“There was a safety net and I was falling into it.”
At a prenatal sonogram, Chandra and her husband learned that they were having a boy, and that he had a rare disorder called heterotaxy syndrome.
He was born with nine heart defects, two left lungs and five spleens “of dubious function,” Chandra said. His liver and gallbladder are down the middle of his body, along with his heart, which needs a pacemaker to pump.
Ethan's third birthday is Saturday, but he's been through four open-chest surgeries. They've cost millions, Chandra estimates, and almost all of his early care was paid for by Obamacare.
Even though the family is no longer relying on Obamacare, his mother says her son is the poster child for Obamacare. And she's using his story as a message to Republicans attempting to change the health-care law.
Senate Republican leaders are trying to overhaul the 2010 Affordable Care Act and pass a new health-care bill, though they are facing opposition from the conservative and moderate wings of the party.
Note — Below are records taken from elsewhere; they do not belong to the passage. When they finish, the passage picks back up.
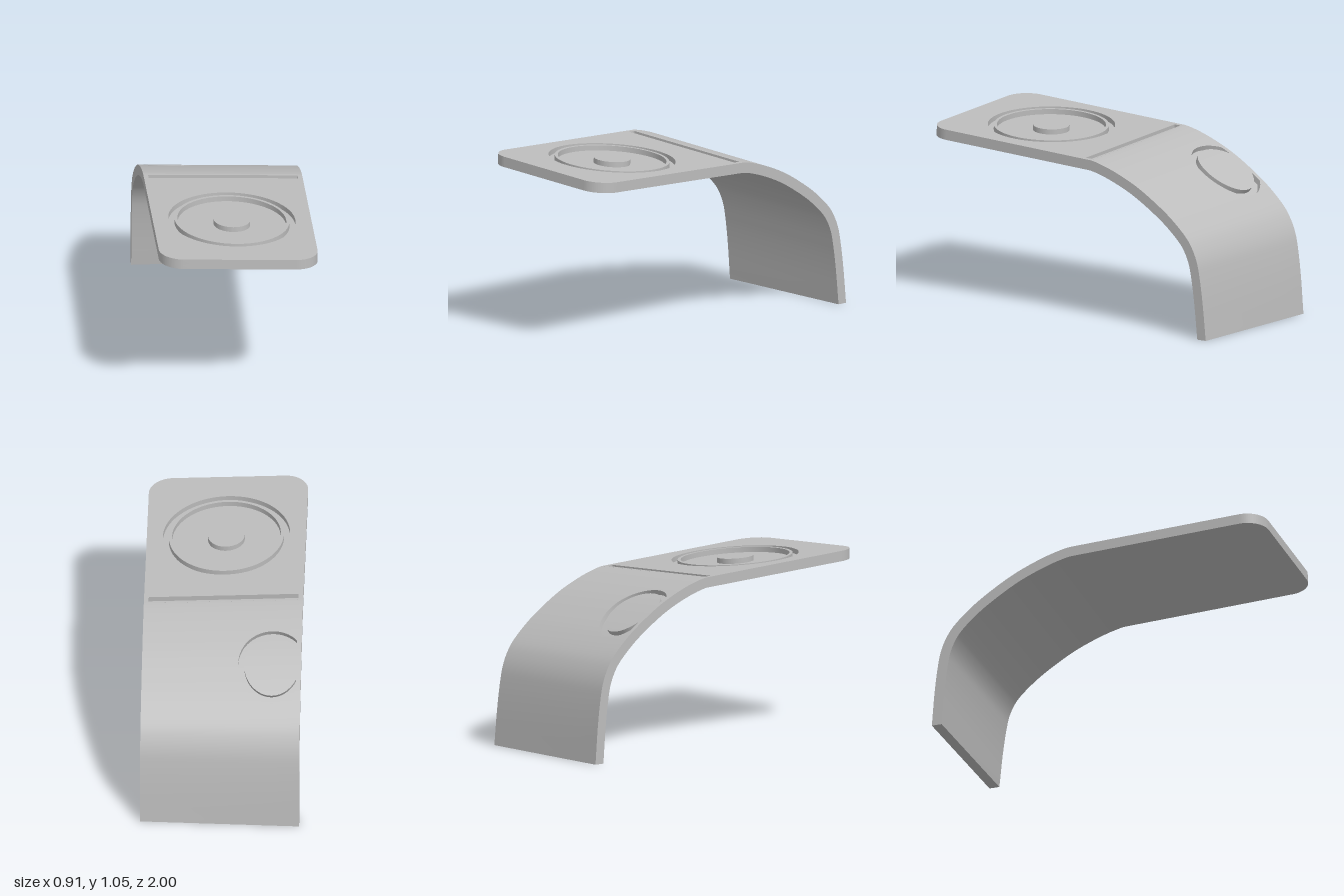
import * as THREE from 'three';
import { toCreasedNormals } from 'three/addons/utils/BufferGeometryUtils.js';

const W = 0.457, THICK = 0.06, DEEP = 0.03; // half width, plate thickness, recess depth
const JOIN = -0.16, SLOPE = 0.0442;         // where the flat deck meets the bend

// Offset a point of the (z, y) path along its normal; the plate leans down towards +x
function place(x, h, z, y, nz, ny) {
  const lean = -(x + W) / (2 * W) * (0.025 + 0.02 * Math.min(1, y));
  return new THREE.Vector3(x, Math.max(0, y + ny * (h + lean)), z + nz * (h + lean));
}

// Extrude a plan shape (x, -z) between two heights and lay it on the sloping deck
function deckPart(name, shape, h0, h1, material) {
  const geo = new THREE.ExtrudeGeometry(shape, { depth: h1 - h0, bevelEnabled: false, curveSegments: 48 });
  const pos = geo.attributes.position;
  const len = Math.hypot(SLOPE, 1);
  for (let i = 0; i < pos.count; i++) {
    const z = -pos.getY(i);
    const p = place(pos.getX(i), h0 + pos.getZ(i), z, 1.0057 + SLOPE * z, -SLOPE / len, 1 / len);
    pos.setXYZ(i, p.x, p.y, p.z);
  }
  const mesh = new THREE.Mesh(toCreasedNormals(geo, 0.5), material);
  mesh.name = name;
  return mesh;
}

function deckOutline() {
  const r = 0.135, s = new THREE.Shape();
  s.moveTo(-W, -JOIN);
  s.lineTo(-W, -1 + r);
  s.absarc(-W + r, -1 + r, r, Math.PI, Math.PI * 1.5, false);
  s.absarc(W - r, -1 + r, r, Math.PI * 1.5, Math.PI * 2, false);
  s.lineTo(W, -JOIN);
  s.closePath();
  return s;
}

function circle(r, Type = THREE.Shape) {
  const c = new Type();
  c.absarc(0, -0.455, r, 0, Math.PI * 2, false);
  return c;
}

// Curved back: rows along the path, each split in x by the C-shaped groove
function bendGeometry() {
  const path = new THREE.CatmullRomCurve3([
    [0.02, 1.0066], [-0.16, 0.9986], [-0.25, 0.979], [-0.36, 0.942], [-0.5, 0.88], [-0.65, 0.79],
    [-0.76, 0.71], [-0.87, 0.605], [-0.915, 0.535], [-0.945, 0.46], [-0.963, 0.37], [-0.982, 0.22], [-1, 0],
  ].map(([z, y]) => new THREE.Vector3(0, y, z)));
  const tAt = (z) => {
    let lo = 0, hi = 1;
    for (let i = 0; i < 40; i++) {
      const mid = (lo + hi) / 2;
      if (path.getPoint(mid).z > z) lo = mid; else hi = mid;
    }
    return lo;
  };

  // Groove circle centre, radii and the line that clips it
  const cx = -0.29, cz = -0.575, outer = 0.195, inner = 0.16, clip = -0.43;
  const start = tAt(JOIN), ts = [];
  for (let i = 0; i <= 48; i++) ts.push(start + (1 - start) * i / 48);
  for (let i = 0; i <= 32; i++) {
    const c = Math.cos(Math.PI * i / 32);
    ts.push(tAt(cz + outer * c), tAt(cz + inner * c));
  }
  for (const r of [outer, inner]) {
    const d = Math.sqrt(r * r - (cx - clip) ** 2);
    ts.push(tAt(cz + d), tAt(cz - d));
  }
  ts.sort((a, b) => a - b);

  const rows = ts.filter((t, i) => i === 0 || t - ts[i - 1] > 1e-6).map((t) => {
    const p = path.getPoint(t), g = path.getTangent(t);
    const half = (r) => Math.sqrt(Math.max(0, r * r - (p.z - cz) ** 2));
    const ro = half(outer), ri = half(inner);
    return {
      at: (x, h) => place(x, h, p.z, p.y, g.y, -g.z),
      xs: [-W, Math.max(clip, cx - ro), Math.max(clip, cx - ri), cx + ri, cx + ro, W],
    };
  });

  const out = [];
  const tri = (a, b, c) => {
    const area = b.clone().sub(a).cross(c.clone().sub(a)).length();
    if (area > 1e-9) for (const p of [a, b, c]) out.push(p.x, p.y, p.z);
  };
  const quad = (a, b, c, d) => { tri(a, b, c); tri(a, c, d); };
  // Upright strip at breakpoint k, facing +x or -x
  const wall = (A, B, k, low, facing) => {
    const q = [A.at(A.xs[k], low), B.at(B.xs[k], low), B.at(B.xs[k], 0), A.at(A.xs[k], 0)];
    quad(...(facing > 0 ? q : q.reverse()));
  };
  const open = (A, B, k) => A.xs[k + 1] - A.xs[k] > 1e-5 || B.xs[k + 1] - B.xs[k] > 1e-5;

  for (let i = 0; i + 1 < rows.length; i++) {
    const A = rows[i], B = rows[i + 1];
    for (let k = 0; k < 5; k++) {
      const h = k === 1 || k === 3 ? -DEEP : 0;
      quad(A.at(A.xs[k], h), A.at(A.xs[k + 1], h), B.at(B.xs[k + 1], h), B.at(B.xs[k], h));
    }
    const island = open(A, B, 2);
    if (open(A, B, 1)) {
      wall(A, B, 1, -DEEP, 1);
      if (island) wall(A, B, 2, -DEEP, -1);
    }
    if (open(A, B, 3)) {
      if (island) wall(A, B, 3, -DEEP, 1);
      wall(A, B, 4, -DEEP, -1);
    }
    wall(A, B, 0, -THICK, -1);
    wall(A, B, 5, -THICK, 1);
    // Underside
    quad(A.at(-W, -THICK), B.at(-W, -THICK), B.at(W, -THICK), A.at(W, -THICK));
  }
  // Foot of the leg
  const L = rows[rows.length - 1];
  quad(L.at(-W, 0), L.at(W, 0), L.at(W, -THICK), L.at(-W, -THICK));

  const geo = new THREE.BufferGeometry();
  geo.setAttribute('position', new THREE.Float32BufferAttribute(out, 3));
  return toCreasedNormals(geo, 0.5);
}

export function createModel() {
  const grey = new THREE.MeshStandardMaterial({ color: 0xbcbcbc });
  grey.name = 'plain grey';
  const model = new THREE.Group();
  model.name = 'bentPlate';

  // Upper deck layer with the dial recess and the slot cut through it
  const upper = deckOutline();
  const slot = new THREE.Path();
  slot.moveTo(-0.43, 0.105);
  slot.lineTo(0.43, 0.105);
  slot.lineTo(0.43, 0.145);
  slot.lineTo(-0.43, 0.145);
  slot.closePath();
  upper.holes.push(circle(0.365, THREE.Path), slot);

  // Thin raised ring inside the dial recess
  const ring = circle(0.33);
  ring.holes.push(circle(0.312, THREE.Path));

  const bend = new THREE.Mesh(bendGeometry(), grey);
  bend.name = 'curvedBackLeg';

  model.add(
    deckPart('deckBase', deckOutline(), -THICK, -DEEP, grey),
    deckPart('deckTop', upper, -DEEP, 0, grey),
    deckPart('dialRing', ring, -DEEP, 0, grey),
    deckPart('dialButton', circle(0.105), -DEEP, 0, grey),
    bend,
  );
  return model;
}
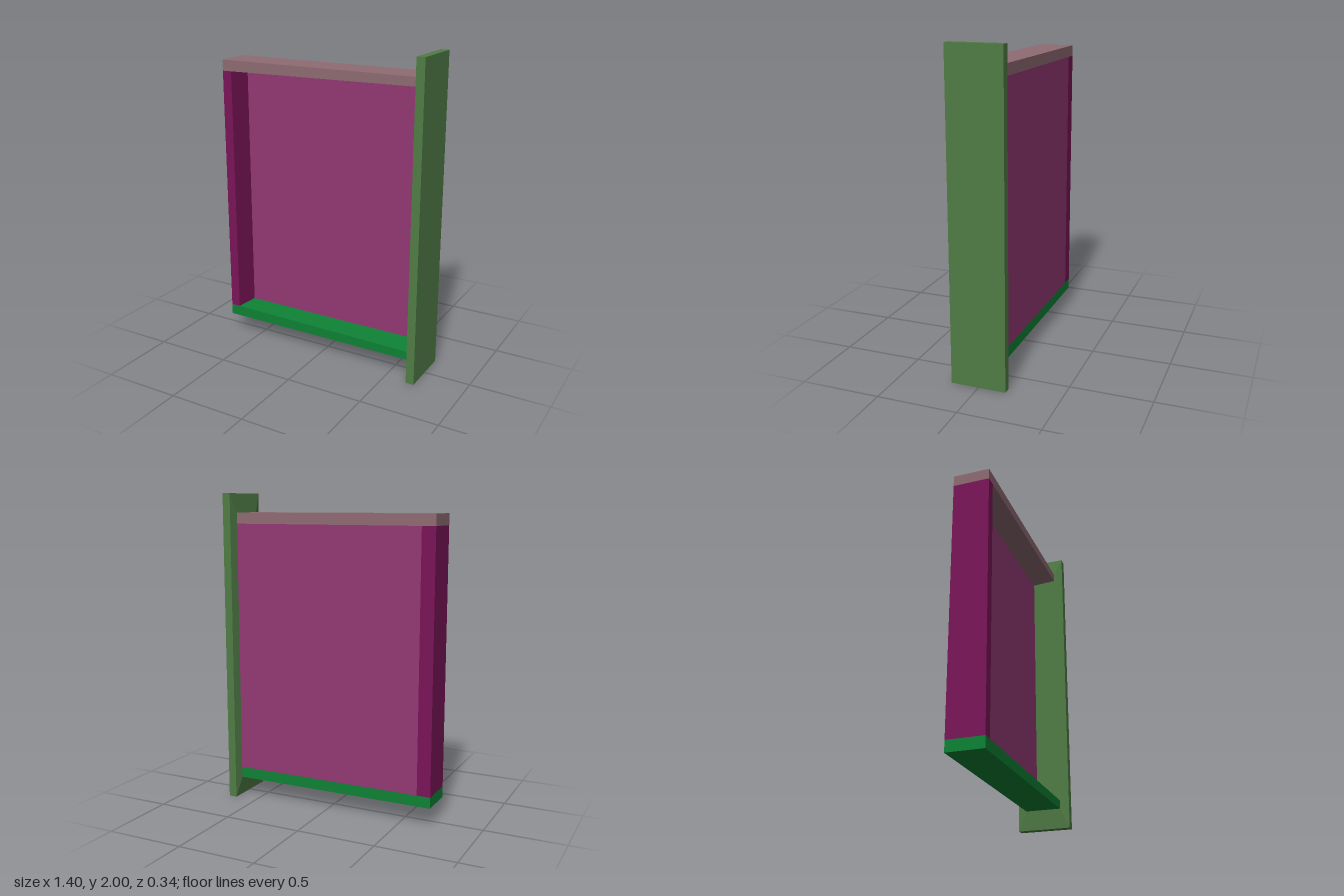
import * as THREE from 'three';

// Box between two corners; an optional rule moves its corner points.
function block(name, color, min, max, rule) {
  const geo = new THREE.BoxGeometry(...max.map((m, i) => m - min[i]));
  geo.translate(...max.map((m, i) => (m + min[i]) / 2));
  if (rule) {
    const pos = geo.attributes.position;
    const v = new THREE.Vector3();
    for (let i = 0; i < pos.count; i++) {
      rule(v.fromBufferAttribute(pos, i));
      pos.setXYZ(i, v.x, v.y, v.z);
    }
    geo.computeVertexNormals();
  }
  const mesh = new THREE.Mesh(geo, new THREE.MeshStandardMaterial({ color }));
  mesh.name = name;
  return mesh;
}

export function createModel() {
  const group = new THREE.Group();
  group.name = 'shallowTray';
  const D = 0.115; // half depth of the tray
  const P = 0.172; // half depth of the end plate

  // Top and bottom rails, thinner at the front corner beside the end plate
  group.add(block('topRail', 0x8f6c73, [-0.7, 1.81, -D], [0.633, 1.88, D], (v) => {
    if (v.x > 0 && v.y < 1.85 && v.z > 0) v.y = 1.825;
  }));
  group.add(block('bottomRail', 0x0e8235, [-0.7, 0.125, -D], [0.633, 0.195, D], (v) => {
    if (v.x > 0 && v.y > 0.15 && v.z > 0) v.y = 0.18;
  }));

  // Side wall, thicker towards the back
  group.add(block('sideWall', 0x7a1558, [-0.7, 0.195, -D], [-0.637, 1.81, D], (v) => {
    if (v.x > -0.65 && v.z < 0) v.x = -0.613;
  }));

  // Recessed back panel
  group.add(block('backPanel', 0x933974, [-0.62, 0.195, -D], [0.633, 1.81, -0.04]));

  // Oversized end plate with a shallow bevel towards the tray
  group.add(block('endPlate', 0x507d46, [0.647, 0, -P], [0.7, 2, P]));
  group.add(block('endPlateBevel', 0x507d46, [0.633, 0, -P], [0.647, 2, P], (v) => {
    if (v.x < 0.64) {
      v.y = v.y > 1 ? 1.875 : 0.125;
      v.z = Math.sign(v.z) * D;
    }
  }));
  return group;
}
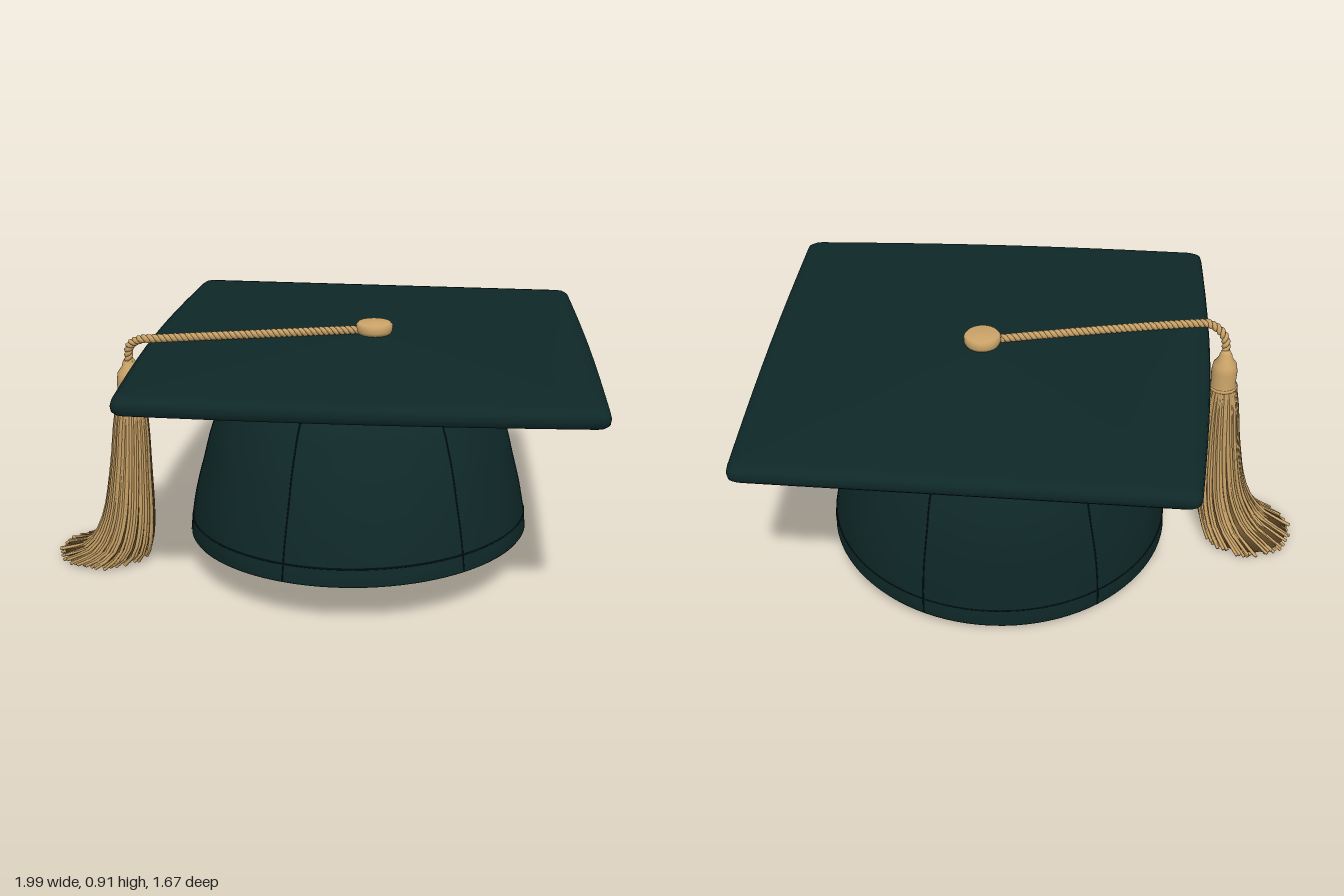
import * as THREE from 'three';
import { mergeGeometries } from 'three/addons/utils/BufferGeometryUtils.js';

const paint = (name, color, side = THREE.FrontSide) => {
  const m = new THREE.MeshStandardMaterial({ color, side });
  m.name = name;
  return m;
};

// Closed-ring surface: rows run along the profile, each ring has n points
function loft(rows, n, point) {
  const pos = [], idx = [];
  for (let j = 0; j < rows; j++) {
    for (let i = 0; i < n; i++) pos.push(...point(i, j));
  }
  for (let j = 0; j < rows - 1; j++) {
    for (let i = 0; i < n; i++) {
      const a = j * n + i, b = j * n + (i + 1) % n;
      idx.push(a, a + n, b, b, a + n, b + n);
    }
  }
  const g = new THREE.BufferGeometry();
  g.setAttribute('position', new THREE.Float32BufferAttribute(pos, 3));
  g.setIndex(idx);
  g.computeVertexNormals();
  return g;
}

const spline = (pts, closed = false) =>
  new THREE.CatmullRomCurve3(pts.map(p => new THREE.Vector3(...p)), closed, 'catmullrom');

// Skull cap: half width, front depth and back depth at even heights from 0 to TOP
const TOP = 0.84;
const capProfile = spline([
  [0.625, 0.65, 0.53], [0.62, 0.645, 0.53], [0.6, 0.615, 0.53], [0.565, 0.57, 0.515],
  [0.525, 0.505, 0.475], [0.45, 0.405, 0.4], [0.24, 0.16, 0.18],
]);
const rimHeight = a => 0.118 + 0.073 * Math.sin(a + 0.2) + 0.02 * Math.cos(a) ** 2;
function capPoint(a, v, inset = 0) {
  const y = rimHeight(a) + (TOP - rimHeight(a)) * v;
  const r = capProfile.getPoint(Math.min(1, Math.max(0, y / TOP)));
  const depth = Math.sin(a) > 0 ? r.y : r.z;
  return [0.13 + (r.x - inset) * Math.cos(a), y, (depth - inset) * Math.sin(a)];
}

function capGeometry() {
  const rows = [], n = 96, steps = 20;
  for (let k = steps; k >= 0; k--) rows.push([k / steps, 0.024]);
  rows.push([-0.012, 0.018], [-0.012, 0.006]);
  for (let k = 0; k <= steps; k++) rows.push([k / steps, 0]);
  return loft(rows.length, n, (i, j) => capPoint(i / n * Math.PI * 2, ...rows[j]));
}

function seamGeometry() {
  const parts = [];
  for (let s = 0; s < 6; s++) {
    const a = s * Math.PI / 3 - 0.05, pts = [];
    for (let k = 0; k <= 14; k++) pts.push(capPoint(a, k / 14 * 0.96));
    parts.push(new THREE.TubeGeometry(spline(pts), 40, 0.0025, 4));
  }
  const hem = [];
  for (let k = 0; k < 48; k++) hem.push(capPoint(k / 48 * Math.PI * 2, 0.085));
  parts.push(new THREE.TubeGeometry(spline(hem, true), 144, 0.003, 4, true));
  return mergeGeometries(parts);
}

// Board: slightly bowed quadrilateral with rounded corners and a soft edge
function boardGeometry() {
  const corners = [[0.995, -0.64, 0.01], [0.855, 0.835, 0.02], [-0.685, 0.675, 0.03], [-0.475, -0.845, 0.0]];
  const edgePoint = (i, t) => {
    const [x, z, bow] = corners[i], [x2, z2] = corners[(i + 1) % 4];
    const dx = x2 - x, dz = z2 - z, len = Math.hypot(dx, dz), b = bow * Math.sin(Math.PI * t);
    return new THREE.Vector2(x + dx * t + dz / len * b, z + dz * t - dx / len * b);
  };
  const outline = [];
  for (let i = 0; i < 4; i++) {
    const bend = new THREE.QuadraticBezierCurve(edgePoint((i + 3) % 4, 0.975), edgePoint(i, 0), edgePoint(i, 0.025));
    outline.push(...bend.getPoints(5));
    for (let k = 1; k < 10; k++) outline.push(edgePoint(i, k / 10));
  }
  const rows = [[0, 0.818], [0.5, 0.816], [0.9, 0.81], [0.955, 0.803], [0.985, 0.805], [0.997, 0.815],
    [1, 0.833], [0.994, 0.85], [0.975, 0.862], [0.94, 0.867], [0.7, 0.872], [0.35, 0.878], [0, 0.88]];
  const cx = 0.17, cz = 0.005;
  return loft(rows.length, outline.length, (i, j) => {
    const [s, y] = rows[j], p = outline[i];
    return [cx + (p.x - cx) * s, y, cz + (p.y - cz) * s];
  });
}

// One twisted strand wound around the cord path
class Twist extends THREE.Curve {
  constructor(path, phase) {
    super();
    this.path = path;
    this.phase = phase;
  }
  getPoint(t, target = new THREE.Vector3()) {
    const tangent = this.path.getTangentAt(t);
    const n = new THREE.Vector3(0, 0, 1).cross(tangent).normalize();
    const b = tangent.clone().cross(n);
    const a = t * 26 * Math.PI * 2 + this.phase;
    return target.copy(this.path.getPointAt(t))
      .addScaledVector(n, 0.007 * Math.cos(a)).addScaledVector(b, 0.007 * Math.sin(a));
  }
}

function cordGeometry() {
  const path = spline([[0.18, 0.893, 0.02], [-0.2, 0.892, 0.065], [-0.58, 0.888, 0.103],
    [-0.645, 0.882, 0.095], [-0.685, 0.845, 0.068], [-0.69, 0.76, 0.052]]);
  return mergeGeometries([0, Math.PI].map(p => new THREE.TubeGeometry(new Twist(path, p), 320, 0.0095, 6)));
}

// Tassel skirt sections: centre x, height, centre z, radius
const skirt = [[-0.69, 0.66, 0.05, 0.044], [-0.693, 0.55, 0.052, 0.06], [-0.7, 0.4, 0.054, 0.071],
  [-0.718, 0.2, 0.05, 0.092], [-0.758, 0.08, 0.03, 0.122], [-0.822, 0.018, -0.02, 0.168]];

function strandGeometry() {
  let seed = 7;
  const rand = () => (seed = (seed * 16807) % 2147483647) / 2147483647;
  const strand = (r, a) => {
    const lift = rand() * 0.014, wobble = rand() * 0.1 - 0.05;
    const pts = skirt.map(([x, y, z, R], k) => {
      const b = a + wobble * k * 0.4;
      return [x + R * r * Math.cos(b), y + (k === 5 ? lift : 0), z + R * r * Math.sin(b)];
    });
    return new THREE.TubeGeometry(spline(pts), 14, 0.0062, 5);
  };
  const parts = [];
  for (let i = 0; i < 66; i++) parts.push(strand(0.93 + rand() * 0.09, i / 66 * Math.PI * 2));
  for (let i = 0; i < 150; i++) parts.push(strand(0.94 * Math.sqrt((i + 0.5) / 150), i * 2.39996));
  return mergeGeometries(parts);
}

function coreGeometry() {
  const rows = [[-0.8, 0.034, 0, 0], ...skirt.slice().reverse()];
  return loft(rows.length, 24, (i, j) => {
    const [x, y, z, R] = rows[j], a = i / 24 * Math.PI * 2;
    return [x + R * 0.9 * Math.cos(a), Math.max(y, 0.034), z + R * 0.9 * Math.sin(a)];
  });
}

const lathe = pts => new THREE.LatheGeometry(pts.map(p => new THREE.Vector2(...p)), 32);

export function createModel() {
  const green = paint('dark green cloth', 0x0f2828);
  const seam = paint('seam green', 0x0a1c1c);
  const gold = paint('gold thread', 0xcba468, THREE.DoubleSide);
  const brown = paint('thread gap brown', 0x6e5530);

  const group = new THREE.Group();
  group.name = 'graduationCap';
  const add = (name, geometry, material, parent = group) => {
    const mesh = new THREE.Mesh(geometry, material);
    mesh.name = name;
    parent.add(mesh);
    return mesh;
  };

  add('skullCap', capGeometry(), green);
  add('capSeams', seamGeometry(), seam);
  add('board', boardGeometry(), green);

  // Button and cord on top
  add('button', lathe([[0.05, 0.872], [0.06, 0.882], [0.065, 0.892], [0.065, 0.91], [0.058, 0.918], [0, 0.921]]), gold)
    .position.set(0.18, 0, 0.02);
  add('cord', cordGeometry(), gold);

  // Tassel with a bound head and a swept skirt
  const tassel = new THREE.Group();
  tassel.name = 'tassel';
  group.add(tassel);
  add('tasselHead', lathe([[0.05, 0.645], [0.051, 0.66], [0.045, 0.668], [0.047, 0.72], [0.042, 0.75],
    [0.026, 0.772], [0.022, 0.79], [0.012, 0.805], [0, 0.806]]), gold, tassel).position.set(-0.69, 0, 0.05);
  const band = add('tasselBand', new THREE.TorusGeometry(0.046, 0.008, 8, 32), gold, tassel);
  band.rotation.x = Math.PI / 2;
  band.position.set(-0.69, 0.655, 0.05);
  add('tasselCore', coreGeometry(), brown, tassel);
  add('tasselStrands', strandGeometry(), gold, tassel);

  return group;
}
Senate leaders announced on Tuesday that they'd postponed a vote on the legislation until after the July 4 recess.
The Congressional Budget Office forecasts that the bill would cause about 22 million more Americans to be uninsured in the next decade. That number is just over a million fewer than the CBO estimate on the House version of the bill, which was passed hastily last month.
As the debate rages, the picture Chandra tweeted of her son's adorable face, surgery scar and protruding pacemaker has rocketed around the Internet, along with its potent message:
“Look my son in the eyes and tell him that he's fought so hard to be here but sorry, you're just not worth it anymore,” she tweeted. “I dare you.”
And on Friday, she posted another image: Her son's $231,000 hospital bill from his recent heart surgery.
She's transparent in what she's trying to do: Put a cuddly human face on a debate about health care that she believes is filled with cost-benefit analyses and shouting.
She hopes their story helps people on both sides of the debate “just quiet down a little bit and look at each other. Come over to my house and spend the day with us and just look at my kid. He’s more than just a hospital bill. He's more than his preexisting condition.”
Obamacare isn't perfect, she concedes, but it's given her nearly three years with her son, who has developed an intense obsession with animals and is looking forward to a moose-themed birthday party Saturday.
Accepting government health care was a tough, embarrassing choice at first, she told The Washington Post, but it was the best way for her to fight for Ethan.
Chandra is a registered pediatric nurse and she and her husband were volunteers for Mercy Ships, a nonprofit that docks floating medical centers at needy countries, offering free specialized surgery and other medical care. She understands that health care is about healing, yes, but also involves triage and prioritizing needs in a world where health care costs money and resources are finite.
They had insurance when they got pregnant with Ethan, but it maxed out during the litany of prenatal tests.
“We came home expecting to have our baby and go right back to the ship,” she said. “Suddenly we were facing this incredibly uncertain future for our kid.”
Obamacare was a stopgap measure until her husband, an engineer, found a job with health benefits.
“Ethan didn't ask to be born with a preexisting condition,” Chandra said. “It's hard to preach personal responsibility to a 2-year-old.”
Obamacare was “a way that our country provided for us to be able to fight for our kid.”
Now, their family is fighting against attempts to get rid of some of the provisions that helped save Ethan's life.
A Republican-backed health-care bill has passed the House and senators are working to modify their overhaul to make it more palatable. But critics have said the bill would mean millions of people like Ethan, who have preexisting conditions, could lose coverage.
Chandra said she's also wary of language that would allow insurers to impose lifetime or annual caps, which could directly hurt her son, even though they've now switched to her husband's employer's health plan.
“I don't think anyone can look a 2-year-old child in the face and say 'I think that you're not worth it,' " she said. “What they're doing with a lifetime cap is saying you have used up enough resources. I'm sorry that you were born sick. I'm sorry that your mother chose life for you, but now that life is not worth saving anymore.”
There is no cure for heterotaxy. Ethan will probably always be dependent on his pacemaker, for example. In the meantime, she says, she's doing everything in her power to help her son thrive, while poring over any medical advancement that could give them more time with Ethan.
She already considers herself among the lucky ones. Between his major surgeries, he's an active almost 3-year-old who makes mud pies and runs through the woods with his older sister.
And along the way, she's seen small victories in a battle she hopes lasts for decades.
“There’s actually a specific moment when he realized that his life has changed,” she said. “He was walking with me. It was shortly after the surgery in February. He would stop every few steps and tell me 'I have to rest now.'
“But he kind of stopped, he looked at me and he said, 'Mama, I’m not really tired. I’m not getting tired.'
“And he said, 'Mama, I’m Superman.' And he just took off running. He ran like a quarter-mile before he stopped.”
Kristine Phillips contributed to this report.